**What the exercise asks**:
Look through the data below for the line with "(.025, .04), side)" and the line with "(.048, .043), side, bulge=.005)", then output those two and all lines in between, exactly as written.

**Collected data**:
-------
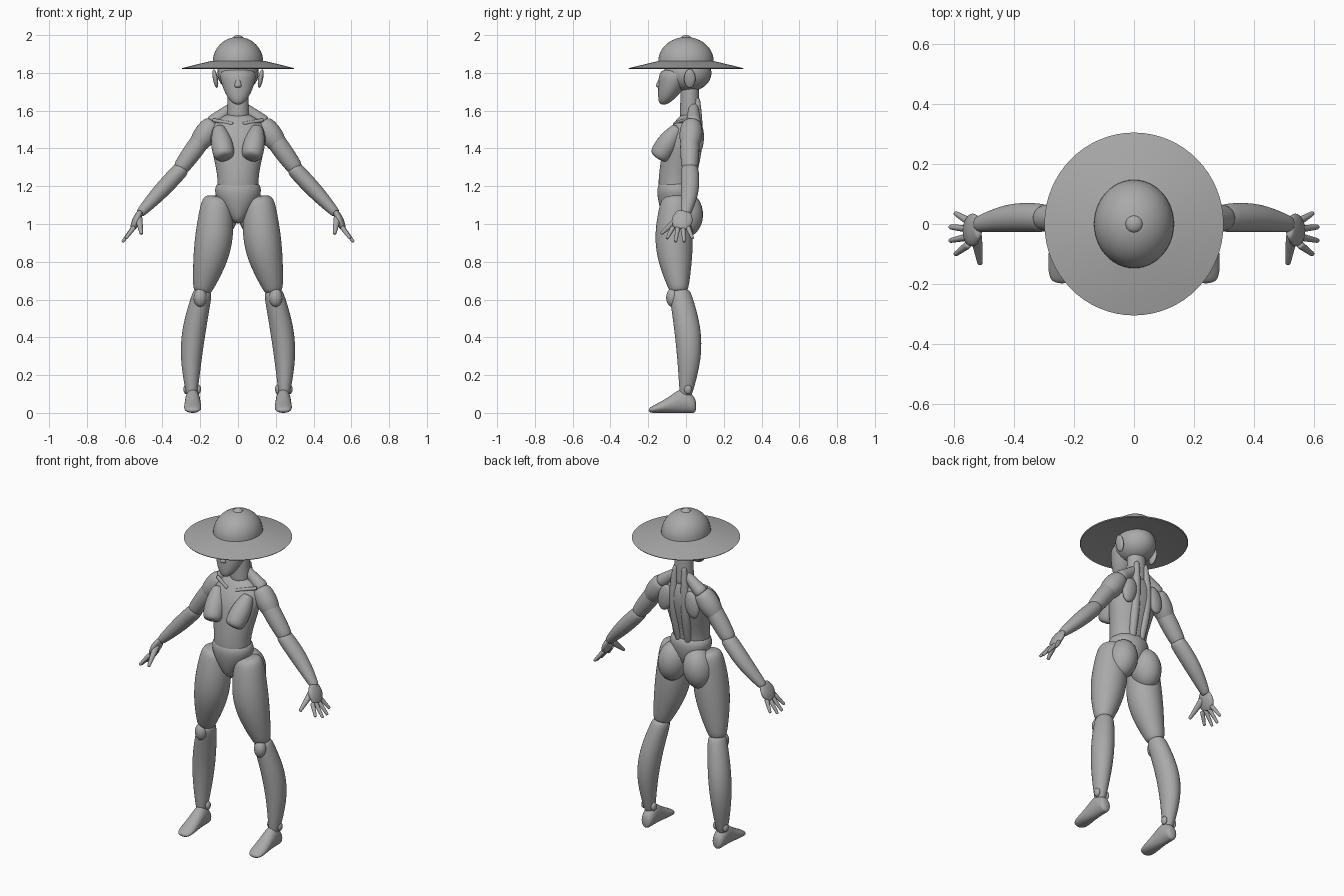
import bpy
import bmesh
import math
from mathutils import Vector, Matrix

default_cube = bpy.data.objects.get("Cube")
if default_cube:
    bpy.data.objects.remove(default_cube, do_unlink=True)

grey = bpy.data.materials.new("plain grey")
grey.use_nodes = True
grey.diffuse_color = (.4, .4, .4, 1)
grey.node_tree.nodes["Principled BSDF"].inputs["Base Color"].default_value = grey.diffuse_color


def finish(name, bm, subdivision=0):
    """Turn a bmesh into a smooth shaded object."""
    bmesh.ops.recalc_face_normals(bm, faces=bm.faces)
    mesh = bpy.data.meshes.new(name)
    bm.to_mesh(mesh)
    bm.free()
    mesh.materials.append(grey)
    obj = bpy.data.objects.new(name, mesh)
    bpy.context.collection.objects.link(obj)
    if subdivision:
        modifier = obj.modifiers.new("Smooth form", 'SUBSURF')
        modifier.levels = modifier.render_levels = subdivision
    bpy.ops.object.select_all(action='DESELECT')
    obj.select_set(True)
    bpy.context.view_layer.objects.active = obj
    if subdivision:
        bpy.ops.object.shade_smooth()
    else:
        bpy.ops.object.shade_smooth_by_angle(angle=math.radians(40))


def loft(name, rings, axis=(0, 0, 1), side=1, segments=12, subdivision=2):
    """Skin elliptical rings, given as (centre, width radius, depth radius), along an axis."""
    normal = Vector(axis).normalized()
    guide = Vector((0, 0, 1)) if abs(normal.y) > .9 else Vector((0, 1, 0))
    across = guide.cross(normal).normalized()
    deep = normal.cross(across)
    # Widen the cage to make up for subdivision shrinkage
    grow = 1.045 if subdivision else 1
    bm = bmesh.new()
    loops = []
    for centre, width, depth in rings:
        loop = []
        for i in range(segments):
            angle = math.tau * i / segments
            point = Vector(centre)
            point += across * (math.cos(angle) * width * grow)
            point += deep * (math.sin(angle) * depth * grow)
            point.x *= side
            loop.append(bm.verts.new(point))
        loops.append(loop)
    for lower, upper in zip(loops, loops[1:]):
        for i in range(segments):
            j = (i + 1) % segments
            bm.faces.new((lower[i], lower[j], upper[j], upper[i]))
    bm.faces.new(loops[0])
    bm.faces.new(loops[-1])
    finish(name, bm, subdivision)


def limb(name, start, end, radii, side=1, bulge=0, bow=(0, 0, 0), flatness=1):
    """Tapering round-ended form that swells and bows towards its middle."""
    start, end, bow = Vector(start), Vector(end), Vector(bow)
    axis = (end - start).normalized()
    first, last = radii
    steps = 6
    rings = []
    for i in range(steps + 1):
        t = i / steps
        swell = math.sin(math.pi * t)
        radius = first + (last - first) * t + bulge * swell
        rings.append((start.lerp(end, t) + bow * swell, radius, radius * flatness))
    # Rounded caps beyond both ends
    rings.insert(0, (start - axis * first * .5, first * .75, first * .75 * flatness))
    rings.append((end + axis * last * .5, last * .75, last * .75 * flatness))
    loft(name, rings, axis, side)


def stack(name, sections):
    """Central form from horizontal sections (y, z, width radius, depth radius)."""
    loft(name, [((0, y, z), width, depth) for y, z, width, depth in sections])


def ellipsoid(name, centre, radii, side=1, tilt=0):
    """Stretched sphere, leaning sideways by a tilt in degrees."""
    matrix = Matrix.Translation(centre) @ Matrix.Rotation(math.radians(tilt), 4, 'Y')
    matrix = matrix @ Matrix.Diagonal((*radii, 1))
    bm = bmesh.new()
    bmesh.ops.create_uvsphere(bm, u_segments=24, v_segments=16, radius=1, matrix=matrix)
    for vert in bm.verts:
        vert.co.x *= side
    finish(name, bm)


# Hat: wide sloping brim, domed crown and a small tip
brim_profile = [(.12, 1.85), (.3, 1.82), (.304, 1.825), (.15, 1.862), (.12, 1.865)]
brim_rings = [((0, 0, z), radius * .98, radius) for radius, z in brim_profile]
loft("hat_brim", brim_rings, segments=64, subdivision=0)
crown_rings = []
for i in range(12):
    angle = math.pi / 2 * i / 12
    height = 1.86 + .13 * math.sin(angle)
    spread = math.cos(angle)
    crown_rings.append(((0, 0, height), .133 * spread, .147 * spread))
loft("hat_crown", crown_rings, segments=48, subdivision=0)
ellipsoid("hat_tip", (0, 0, 1.98), (.03, .03, .02))

# Head and neck
ellipsoid("skull", (0, .01, 1.8), (.11, .125, .1))
stack("face", [(-.12, 1.63, .02, .02), (-.1, 1.67, .06, .05),
               (-.06, 1.76, .095, .085), (-.04, 1.83, .1, .1)])
limb("nose", (0, -.14, 1.73), (0, -.13, 1.78), (.02, .01))
limb("neck", (0, .02, 1.57), (0, .02, 1.72), (.058, .054), flatness=.9)

# Torso and pelvis
stack("torso", [(-.05, 1.12, .12, .09), (-.06, 1.22, .1, .09), (-.03, 1.36, .13, .1),
                (-.01, 1.47, .155, .1), (.01, 1.54, .13, .07), (.02, 1.59, .05, .04)])
stack("pelvis", [(-.06, 1, .02, .04), (-.05, 1.05, .06, .08),
                 (-.05, 1.17, .14, .11), (-.05, 1.24, .1, .09)])

for side, label in ((1, "left_"), (-1, "right_")):
    # Head and torso details
    ellipsoid(label + "ear", (.12, .02, 1.77), (.013, .03, .05), side, tilt=10)
    limb(label + "breast", (.075, -.135, 1.37), (.1, -.05, 1.5), (.056, .035), side, bulge=.01)
    limb(label + "collarbone", (.03, -.06, 1.53), (.13, -.01, 1.55), (.01, .01), side)
    limb(label + "trapezius", (.03, .04, 1.62), (.13, .04, 1.54), (.025, .04), side)
    ellipsoid(label + "shoulder_blade", (.09, .07, 1.46), (.045, .025, .08), side, tilt=-12)
    limb(label + "back_muscle", (.03, .06, 1.66), (.03, .02, 1.2), (.015, .02), side,
         bulge=.01, bow=(.01, .02, 0))
    ellipsoid(label + "buttock", (.085, 0, 1.05), (.085, .09, .12), side, tilt=-8)

    # Arm
    limb(label + "shoulder", (.14, .03, 1.52), (.22, .02, 1.41), (.055, .045), side, bulge=.01)
    limb(label + "upper_arm", (.17, .02, 1.48), (.3, .02, 1.3), (.048, .043), side, bulge=.005)
    limb(label + "forearm", (.3, .02, 1.29), (.515, 0, 1.06), (.043, .025), side,
         bulge=.008, bow=(0, .01, 0), flatness=1.1)

    # Hand with four spread fingers and a thumb
    limb(label + "palm", (.52, -.01, 1.06), (.555, -.03, .98), (.016, .016), side,
         bulge=.006, flatness=2.5)
    for i, finger in enumerate(("index", "middle", "ring", "little")):
        reach = .02 * math.sin(math.pi * i / 3)
        base = (.553, .027 * i - .07, .98)
        tip = (.593 + reach, .045 * i - .1, .925 - reach)
        limb(label + finger + "_finger", base, tip, (.013, .008), side)
    limb(label + "thumb", (.525, -.04, 1.03), (.512, -.13, .95), (.02, .009), side)

    # Leg
    limb(label + "thigh", (.112, -.055, 1.11), (.185, -.04, .66), (.083, .054), side,
         bulge=.03, bow=(-.015, -.015, 0))
    limb(label + "shin", (.19, -.03, .63), (.245, 0, .1), (.052, .03), side,
         bulge=.02, bow=(.025, .03, 0), flatness=1.12)
    ellipsoid(label + "kneecap", (.2, -.07, .61), (.035, .035, .05), side)

    # Foot sections run from heel to toe, each resting on the ground
    foot_sections = [(.055, .035, .025), (.03, .05, .037), (-.02, .07, .04),
                     (-.08, .045, .042), (-.15, .025, .048), (-.2, .013, .035)]
    foot_rings = [((.24, y, height), width, height) for y, height, width in foot_sections]
    loft(label + "foot", foot_rings, (0, -1, 0), side)
    for ankle, x in (("inner", .21), ("outer", .275)):
        ellipsoid(label + ankle + "_ankle", (x, .01, .125), (.014, .02, .025), side)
-------
**Task result**:
    limb(label + "trapezius", (.03, .04, 1.62), (.13, .04, 1.54), (.025, .04), side)
    ellipsoid(label + "shoulder_blade", (.09, .07, 1.46), (.045, .025, .08), side, tilt=-12)
    limb(label + "back_muscle", (.03, .06, 1.66), (.03, .02, 1.2), (.015, .02), side,
         bulge=.01, bow=(.01, .02, 0))
    ellipsoid(label + "buttock", (.085, 0, 1.05), (.085, .09, .12), side, tilt=-8)

    # Arm
    limb(label + "shoulder", (.14, .03, 1.52), (.22, .02, 1.41), (.055, .045), side, bulge=.01)
    limb(label + "upper_arm", (.17, .02, 1.48), (.3, .02, 1.3), (.048, .043), side, bulge=.005)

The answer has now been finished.